You Had Me at Design
Most of you are probably familiar with the Dollar Shave Club by now, but if you’re not, head over to their website to learn more about the subscription based service. I was made aware of their presence through those sneaky ads that were popping up within my Facebook news feed. Initially, I kept moving past the Dollar Shave Club ads like I normally do for everything else, but I always caught myself pausing before moving on. Over time, that pause turned into action, and there is one simple reason why: design.
All businesses rely on design, whether they know it or not. According to Patrick Newbery and Kevin Farnham’s book, Experience Design, “In creating, marketing, and delivering value, design is used to make sure that the end result is what business believes will be effective enough to connect with customers and help them realize the value they are seeking.” The design of the Dollar Shave Club’s ad spoke to me. It showed me the product and service had value, and piqued my curiosity enough so that I clicked on the ad, checked out the service, and ended up signing up as a member to test it out. All because of the way it was designed.
Living most of my days in a digital world, I always get excited to see packaging that leads me through a story with a strong narrative. So when my introductory shipment was delivered, I wanted to take the time to document what I found and relate what my experience was for all the people who’ve said to me “yeah, I’ve heard about the Dollar Shave Club. Please tell me what you think of it.” But more than wanting to try out the actual razors themselves to see whether or not they gave me a smooth shave, I wanted to try out the design.
Our good friend, Bill Seaver, over at MicroExplosion Media has written about how everything is marketing now, and the guys at Dollar Shave Club definitely get that. From their tagline and branding on the sides of the box, to the custom new member welcome message and new member handbook, and the “easter egg” messages that are continually revealed throughout the opening process, the Dollar Shave Club crew has worked hard to make sure their messaging is meaningful, memorable and clear.
They even did a great job of saving space for up-selling some of their accessory products, such as their Dr. Carver’s Shave Butter.

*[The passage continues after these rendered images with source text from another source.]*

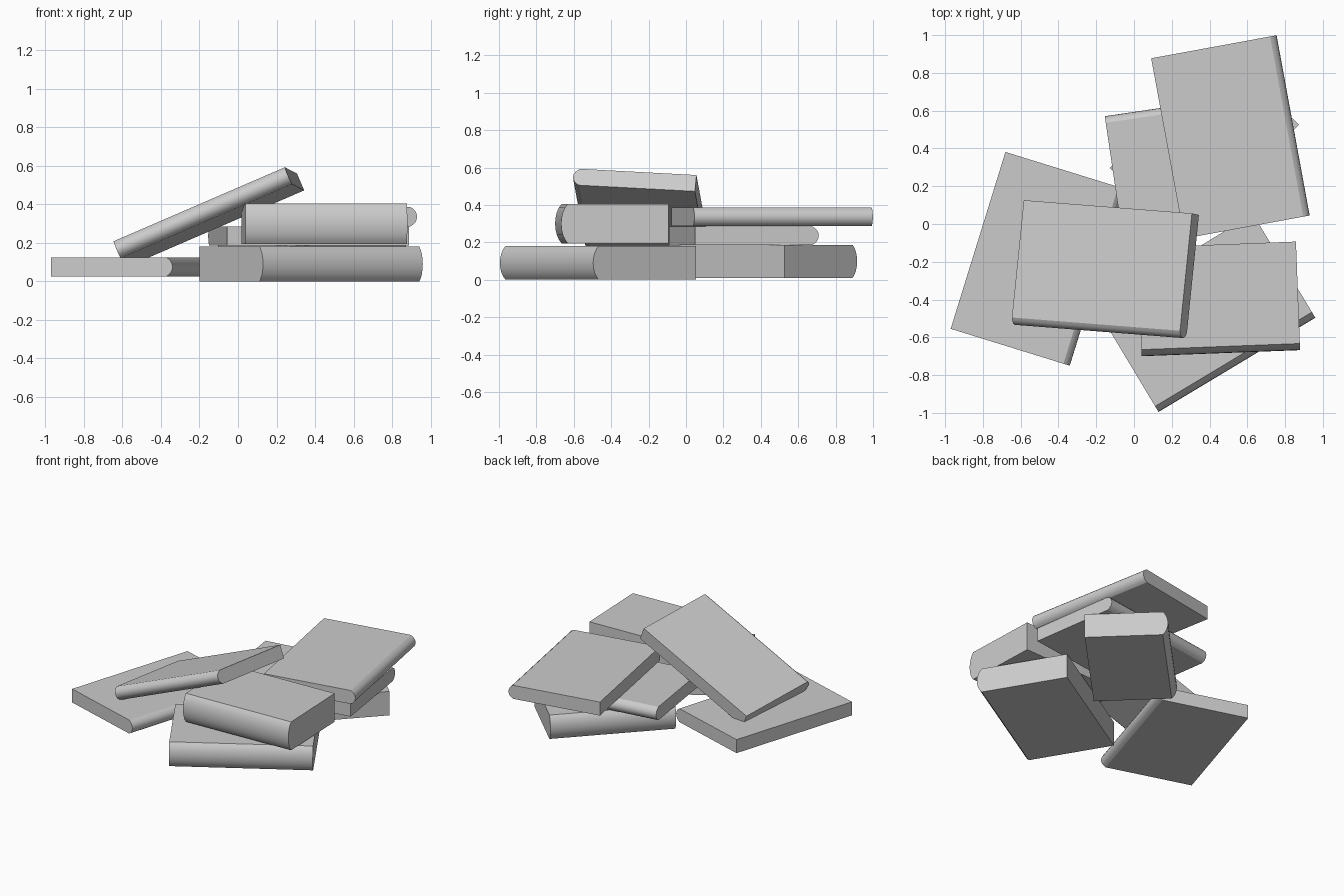
import bpy
import bmesh
from math import radians, sin, cos

cube = bpy.data.objects.get("Cube")
if cube:
    bpy.data.objects.remove(cube, do_unlink=True)

grey = bpy.data.materials.new("plain grey")
grey.use_nodes = True
COLOUR = (0.6, 0.6, 0.6, 1)
grey.diffuse_color = COLOUR
grey.node_tree.nodes["Principled BSDF"].inputs["Base Color"].default_value = COLOUR

BULGE = 0.035   # depth of the rounded spine
SWEEP = radians(60)
STEPS = 8


def book(name, corner, turn, length, width, thick):
    """Block with a bulging spine on local -y; origin at the lower spine corner."""
    profile = [(width, thick), (width, 0)]
    for i in range(STEPS + 1):
        t = SWEEP * (2 * i / STEPS - 1)
        y = BULGE * (1 - cos(t)) / (1 - cos(SWEEP))
        z = thick / 2 * (1 + sin(t) / sin(SWEEP))
        profile.append((y, z))

    bm = bmesh.new()
    end = bm.faces.new([bm.verts.new((0, y, z)) for y, z in profile])
    out = bmesh.ops.extrude_face_region(bm, geom=[end], use_keep_orig=True)
    moved = [v for v in out["geom"] if isinstance(v, bmesh.types.BMVert)]
    bmesh.ops.translate(bm, verts=moved, vec=(length, 0, 0))
    bmesh.ops.recalc_face_normals(bm, faces=bm.faces)

    mesh = bpy.data.meshes.new(name)
    bm.to_mesh(mesh)
    bm.free()
    mesh.materials.append(grey)
    obj = bpy.data.objects.new(name, mesh)
    bpy.context.collection.objects.link(obj)
    obj.location = corner
    obj.rotation_euler = [radians(a) for a in turn]

    bpy.ops.object.select_all(action="DESELECT")
    obj.select_set(True)
    bpy.context.view_layer.objects.active = obj
    bpy.ops.object.shade_smooth_by_angle(angle=radians(30))


# Books lying on the ground
book("left_book", (-0.34, -0.75, 0.025), (0, 0, 72.8), 0.98, 0.66, 0.1)
book("front_bottom_book", (0.13, -0.995, 0), (0, 0, 31), 0.968, 0.64, 0.18)
book("back_bottom_book", (0.47, 0.915, 0.01), (0, 0, 226), 0.86, 0.56, 0.177)

# Books stacked on top
book("front_thick_book", (0.04, -0.70, 0.195), (0, 0, 2.2), 0.84, 0.575, 0.21)
book("back_middle_book", (0.79, 0.71, 0.186), (0, 0, 188.4), 0.955, 0.668, 0.099)
book("back_top_book", (0.93, 0.045, 0.286), (0, 0, 100.4), 0.97, 0.675, 0.1)

# Book leaning across the pile
book("leaning_book", (-0.613, -0.538, 0.123), (-3.3, -23.3, -4.5), 0.972, 0.66, 0.095)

Because according to them, it helps you shave “better”. And to be quite honest, I did feel like I had a smoother shave because of it.

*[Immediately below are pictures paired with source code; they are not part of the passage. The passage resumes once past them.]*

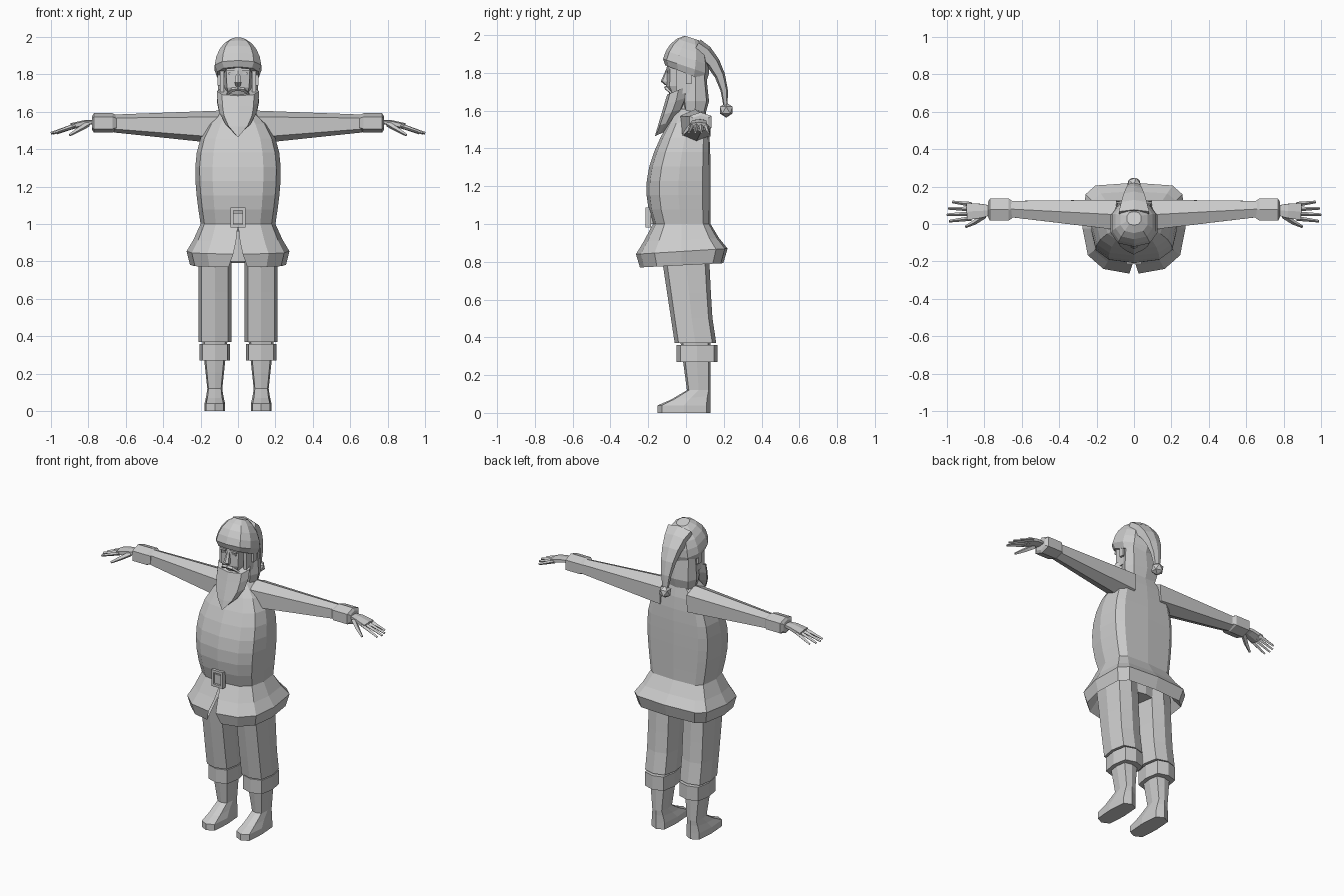
import bpy, bmesh, math
from mathutils import Vector

if "Cube" in bpy.data.objects:
    bpy.data.objects.remove(bpy.data.objects["Cube"])

shade = (.6, .6, .6, 1)
grey = bpy.data.materials.new("plain grey")
grey.use_nodes = True
grey.diffuse_color = shade
grey.node_tree.nodes["Principled BSDF"].inputs["Base Color"].default_value = shade


def steps(count):
    """Evenly spaced fractions from start to end."""
    return [i / count for i in range(count + 1)]


def blend(start, end, fraction):
    return start + (end - start) * fraction


def signed_power(value, exponent):
    if abs(value) < 1e-6:
        return 0
    return math.copysign(abs(value) ** exponent, value)


def section(centre, across, along, sides, square, square_back):
    """Rounded polygon that starts at the -along point."""
    points = []
    for i in range(sides):
        angle = math.tau * i / sides - math.pi / 2
        c, s = math.cos(angle), math.sin(angle)
        exponent = square_back if s > 0.01 else square
        points.append(centre + across * signed_power(c, exponent)
                      + along * signed_power(s, exponent))
    return points


def level(z, wide, front, back, x=0, tilt=0, sides=8, square=.6, square_back=None):
    """Horizontal section; tilt is the rise from front to back."""
    centre = Vector((x, (front + back) / 2, z + tilt / 2))
    along = Vector((0, (back - front) / 2, tilt / 2))
    return section(centre, Vector((wide, 0, 0)), along, sides, square,
                   square_back or square)


def finish(name, bm, mirror=False):
    bmesh.ops.recalc_face_normals(bm, faces=bm.faces)
    mesh = bpy.data.meshes.new(name)
    bm.to_mesh(mesh)
    bm.free()
    mesh.materials.append(grey)
    part = bpy.data.objects.new(name, mesh)
    bpy.context.collection.objects.link(part)
    if mirror:
        part.modifiers.new("Mirror", 'MIRROR').use_mirror_merge = False


def loft(name, rings, mirror=False, closed=True):
    """Skin over the rings; an open skin is capped only at its last ring."""
    bm = bmesh.new()
    rows = [[bm.verts.new(point) for point in ring] for ring in rings]
    count = len(rows[0])
    for low, high in zip(rows, rows[1:]):
        for i in range(count if closed else count - 1):
            j = (i + 1) % count
            bm.faces.new((low[i], low[j], high[j], high[i]))
    if closed:
        bm.faces.new(rows[0])
    bm.faces.new(rows[-1])
    bmesh.ops.remove_doubles(bm, verts=bm.verts, dist=1e-5)
    finish(name, bm, mirror)


def tube(name, path, radii, flat=1, sides=4, mirror=False):
    """Skin along a path; flat scales its thickness against its breadth."""
    path = [Vector(point) for point in path]
    rings = []
    for i, point in enumerate(path):
        before, after = path[max(i - 1, 0)], path[min(i + 1, len(path) - 1)]
        run = (after - before).normalized()
        side = Vector((-run.y, run.x, 0)).normalized()
        if abs(run.x) < .1:
            side = Vector((1, 0, 0))
        rings.append(section(point, side * radii[i], run.cross(side) * radii[i] * flat,
                             sides, .7, .7))
    loft(name, rings, mirror)


def block(name, centre, size, mirror=False):
    bm = bmesh.new()
    bmesh.ops.create_cube(bm, size=1)
    for vert in bm.verts:
        vert.co = Vector(centre) + vert.co * Vector(size)
    finish(name, bm, mirror)


# Coat: flared skirt split at the front, then the rounded body
def coat_ring(z, wide, front, back, split=0, tilt=0):
    ring = level(z, wide, front, back, tilt=tilt, sides=12, square=.75, square_back=.42)
    ring.append(ring[0].copy())
    ring[0].x, ring[-1].x = split, -split
    return ring


def skirt(z, flare, split=0):
    return coat_ring(z, blend(.2, .275, flare), blend(-.18, -.265, flare),
                     blend(.13, .22, flare), split, tilt=.03 * flare)


coat = [skirt(.97, -.4), skirt(.83, .3, split=.04), skirt(.77, .75, split=.05),
        skirt(.84, 1, split=.025), skirt(.91, .5, split=.01)]
for t in steps(8):
    belly = math.cos((t - .3) * math.pi / 1.4)
    coat.append(coat_ring(z=1 + .61 * t,
                          wide=.2 + .03 * math.sin(math.pi * t) - .12 * t ** 6,
                          front=-.05 - .16 * belly,
                          back=.13 - .03 * t ** 6))
loft("coat", coat, closed=False)
loft("pelvis", [level(z, wide=.16, front=-.12, back=.11) for z in (.8, 1)])

# Belt buckle: square frame around a plate
block("buckle_plate", (0, -.19, 1.03), (.05, .03, .06))
block("buckle_side", (.033, -.2, 1.035), (.016, .03, .1), mirror=True)
for z in (.99, 1.08):
    block("buckle_bar", (0, -.2, z), (.08, .03, .016))

# Legs, boot cuffs and boots
foot_x = .124
loft("trouser_leg", [level(z=blend(.37, .9, t), wide=.088, x=foot_x,
                           front=blend(-.06, -.14, t), back=blend(.16, .12, t ** .5))
                     for t in steps(4)], mirror=True)
loft("boot_cuff", [level(z, wide=.082, front=-.05, back=.168, x=foot_x)
                   for z in (.27, .36)], mirror=True)
sole = [level(z, wide=.055, front=-.15, back=.13, x=foot_x, square=.5) for z in (0, .04)]
instep = level(z=.07, wide=.046, front=-.08, back=.13, x=foot_x, tilt=.02, square=.5)
shaft = [level(z=blend(.12, .38, t), wide=blend(.04, .068, t), x=foot_x,
               front=blend(.005, -.03, t), back=.13, square=.5) for t in steps(3)]
loft("boot", sole + [instep] + shaft, mirror=True)

# Sleeves and cuffs
shoulder, wrist = Vector((.1, .05, 1.518)), Vector((.66, .08, 1.537))
tube("sleeve", [shoulder.lerp(wrist, t) for t in steps(4)],
     [blend(.088, .048, t) for t in steps(4)], sides=6, mirror=True)
tube("sleeve_cuff", [(x, .077, 1.54) for x in (.65, .67, .77, .78)],
     [.05, .065, .065, .045], flat=.8, sides=6, mirror=True)

# Hands: a flat palm, four fanned fingers and a thumb
tube("palm", [(.77, .073, 1.545), (.82, .07, 1.54), (.89, .067, 1.522)],
     [.03, .042, .05], flat=.35, sides=6, mirror=True)
for t in steps(3):
    knuckle = Vector((.87, blend(.03, .105, t), 1.525))
    tip = Vector((.97 + .03 * math.sin(math.pi * blend(.2, 1, t)), blend(.015, .118, t), 1.485))
    tube("finger", [knuckle, tip], [.013, .007], mirror=True)
tube("thumb", [(.8, .045, 1.535), (.85, .01, 1.505), (.9, -.015, 1.475)],
     [.016, .013, .007], mirror=True)

# Head, hair and beard
loft("head", [level(z=1.58, wide=.06, front=-.04, back=.08),
              level(z=1.68, wide=.055, front=-.085, back=.09),
              level(z=1.73, wide=.073, front=-.105, back=.09),
              level(z=1.87, wide=.08, front=-.1, back=.09)])
loft("hair", [level(z=1.59, wide=.1, front=-.01, back=.105),
              level(z=1.65, wide=.112, front=-.02, back=.122),
              level(z=1.85, wide=.1, front=0, back=.1)])
loft("beard", [level(z=blend(1.685, 1.465, t), wide=.005 + .107 * (1 - t ** 3),
                     front=blend(-.1, -.165, t), back=blend(.02, -.12, t * t),
                     tilt=blend(.05, .02, t), square=.8) for t in steps(4)])

# Face details
loft("nose", [level(z=1.735, wide=.012, front=-.11, back=-.08, sides=6),
              level(z=1.755, wide=.019, front=-.134, back=-.08, sides=6),
              level(z=1.82, wide=.009, front=-.105, back=-.08, sides=6)])
tube("moustache", [(0, -.108, 1.722), (.03, -.103, 1.718), (.062, -.075, 1.69)],
     [.01, .011, .005], mirror=True)
block("sideburn", (.086, -.015, 1.76), (.022, .07, .14), mirror=True)
block("eyebrow", (.038, -.093, 1.826), (.046, .022, .012), mirror=True)
block("eye", (.037, -.09, 1.805), (.026, .016, .01), mirror=True)
block("ear", (.1, .015, 1.77), (.02, .03, .06), mirror=True)

# Cap: tilted dome over an inner lip
cap = [level(z=1.84, wide=.115, front=-.11, back=.108, tilt=-.085, sides=10, square=.8)]
for t in steps(4):
    angle = blend(.1, 1.35, t)
    reach = math.cos(angle) ** .8
    cap.append(level(z=1.86 + .14 * math.sin(angle), wide=.13 * reach,
                     front=.03 * t - .122 * reach, back=.03 * t + .122 * reach,
                     tilt=-.08 * reach, sides=10, square=.8))
loft("cap", cap)

# Drooping tail and bobble
droop = [(0, .05 + .16 * math.sin(t * math.pi / 2), 1.93 - .31 * t ** 1.5) for t in steps(5)]
tube("cap_tail", droop, [blend(.09, .018, t) for t in steps(5)], flat=.6, sides=6)
bm = bmesh.new()
bmesh.ops.create_icosphere(bm, subdivisions=1, radius=.04)
bmesh.ops.translate(bm, verts=bm.verts, vec=(0, .213, 1.603))
finish("bobble", bm)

As an old professor told me in design school a long time ago, “the purpose of design is not to make things look good, but to be good.” It just so happens that the crew over at Dollar Shave Club has been able to do both. Their messaging was meaningful, memorable and clear, and their razors gave me a good shave for the money. The added bonus of not having to run to the store when I realize I’m out of fresh blades is definitely worth the price of admission into this subscription based club. So in the spirit of their advertising and messaging, go forth, and save the T.P. for your neighbors yard.
If you’re looking for a more detailed review of the actual shaving process itself, head over to About.com. Also, be sure to follow @DollarShaveClub on twitter to stay tuned to their latest promotions and offerings.